● **EXERCISE PROMPT**
Word for word, please copy the listing below, with its pictures left out.

● **TASK INPUT**
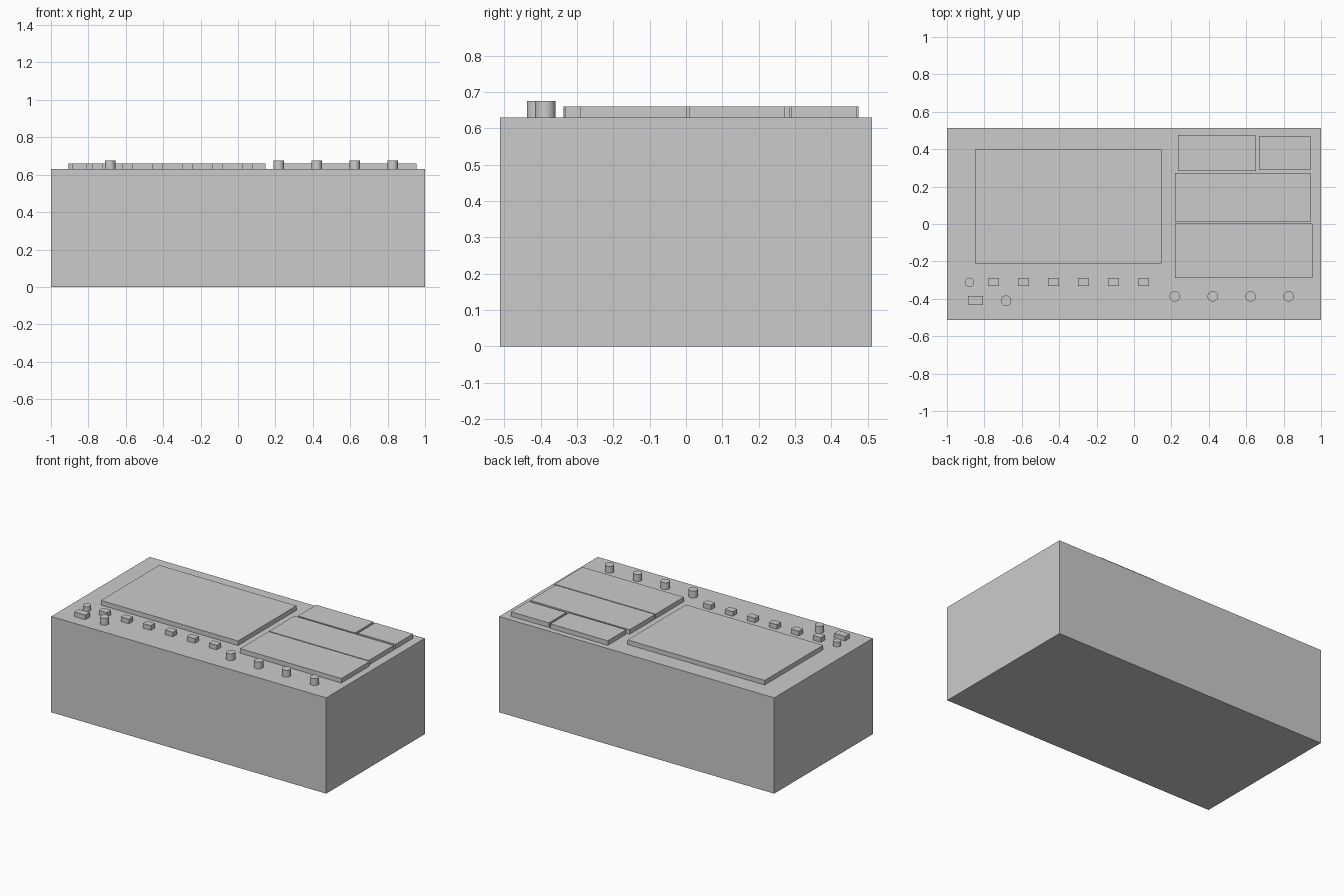
import bpy

if "Cube" in bpy.data.objects:
    bpy.data.objects.remove(bpy.data.objects["Cube"])

DECK = 0.63  # height of the cabinet top


def box(name, x0, x1, y0, y1, z0, z1):
    bpy.ops.mesh.primitive_cube_add(
        size=1, location=((x0 + x1) / 2, (y0 + y1) / 2, (z0 + z1) / 2))
    ob = bpy.context.object
    ob.name = name
    ob.scale = (x1 - x0, y1 - y0, z1 - z0)
    bpy.ops.object.transform_apply(location=False, rotation=False, scale=True)
    return ob


def button(name, x, y, w, d, h=0.03):
    return box(name, x - w / 2, x + w / 2, y - d / 2, y + d / 2, DECK, DECK + h)


def knob(name, x, y, r, h):
    bpy.ops.mesh.primitive_cylinder_add(
        vertices=24, radius=r, depth=h, location=(x, y, DECK + h / 2))
    bpy.context.object.name = name
    bpy.ops.object.shade_smooth_by_angle()


# Cabinet body
box("cabinet", -1, 1, -0.512, 0.512, 0, DECK)

# Raised panels on the top
panels = {
    "display_panel": (-0.85, 0.147, -0.21, 0.397),
    "upper_left_panel": (0.236, 0.653, 0.284, 0.475),
    "upper_right_panel": (0.668, 0.943, 0.289, 0.47),
    "middle_panel": (0.219, 0.943, 0.01, 0.273),
    "lower_panel": (0.219, 0.955, -0.29, 0.003),
}
for name, (x0, x1, y0, y1) in panels.items():
    box(name, x0, x1, y0, y1, DECK, DECK + 0.03)

# Row of small buttons below the display
for i in range(6):
    button(f"button_{i + 1}", -0.75 + 0.16 * i, -0.31, 0.058, 0.045)

# Wide switch and round controls at the left
button("wide_switch", -0.847, -0.41, 0.08, 0.048)
knob("power_button", -0.88, -0.312, 0.025, 0.03)
knob("left_knob", -0.684, -0.41, 0.028, 0.045)

# Row of knobs at the right
for i in range(4):
    knob(f"right_knob_{i + 1}", 0.218 + 0.203 * i, -0.387, 0.028, 0.045)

● **PROBLEM SOLUTION**
import bpy

if "Cube" in bpy.data.objects:
    bpy.data.objects.remove(bpy.data.objects["Cube"])

DECK = 0.63  # height of the cabinet top


def box(name, x0, x1, y0, y1, z0, z1):
    bpy.ops.mesh.primitive_cube_add(
        size=1, location=((x0 + x1) / 2, (y0 + y1) / 2, (z0 + z1) / 2))
    ob = bpy.context.object
    ob.name = name
    ob.scale = (x1 - x0, y1 - y0, z1 - z0)
    bpy.ops.object.transform_apply(location=False, rotation=False, scale=True)
    return ob


def button(name, x, y, w, d, h=0.03):
    return box(name, x - w / 2, x + w / 2, y - d / 2, y + d / 2, DECK, DECK + h)


def knob(name, x, y, r, h):
    bpy.ops.mesh.primitive_cylinder_add(
        vertices=24, radius=r, depth=h, location=(x, y, DECK + h / 2))
    bpy.context.object.name = name
    bpy.ops.object.shade_smooth_by_angle()


# Cabinet body
box("cabinet", -1, 1, -0.512, 0.512, 0, DECK)

# Raised panels on the top
panels = {
    "display_panel": (-0.85, 0.147, -0.21, 0.397),
    "upper_left_panel": (0.236, 0.653, 0.284, 0.475),
    "upper_right_panel": (0.668, 0.943, 0.289, 0.47),
    "middle_panel": (0.219, 0.943, 0.01, 0.273),
    "lower_panel": (0.219, 0.955, -0.29, 0.003),
}
for name, (x0, x1, y0, y1) in panels.items():
    box(name, x0, x1, y0, y1, DECK, DECK + 0.03)

# Row of small buttons below the display
for i in range(6):
    button(f"button_{i + 1}", -0.75 + 0.16 * i, -0.31, 0.058, 0.045)

# Wide switch and round controls at the left
button("wide_switch", -0.847, -0.41, 0.08, 0.048)
knob("power_button", -0.88, -0.312, 0.025, 0.03)
knob("left_knob", -0.684, -0.41, 0.028, 0.045)

# Row of knobs at the right
for i in range(4):
    knob(f"right_knob_{i + 1}", 0.218 + 0.203 * i, -0.387, 0.028, 0.045)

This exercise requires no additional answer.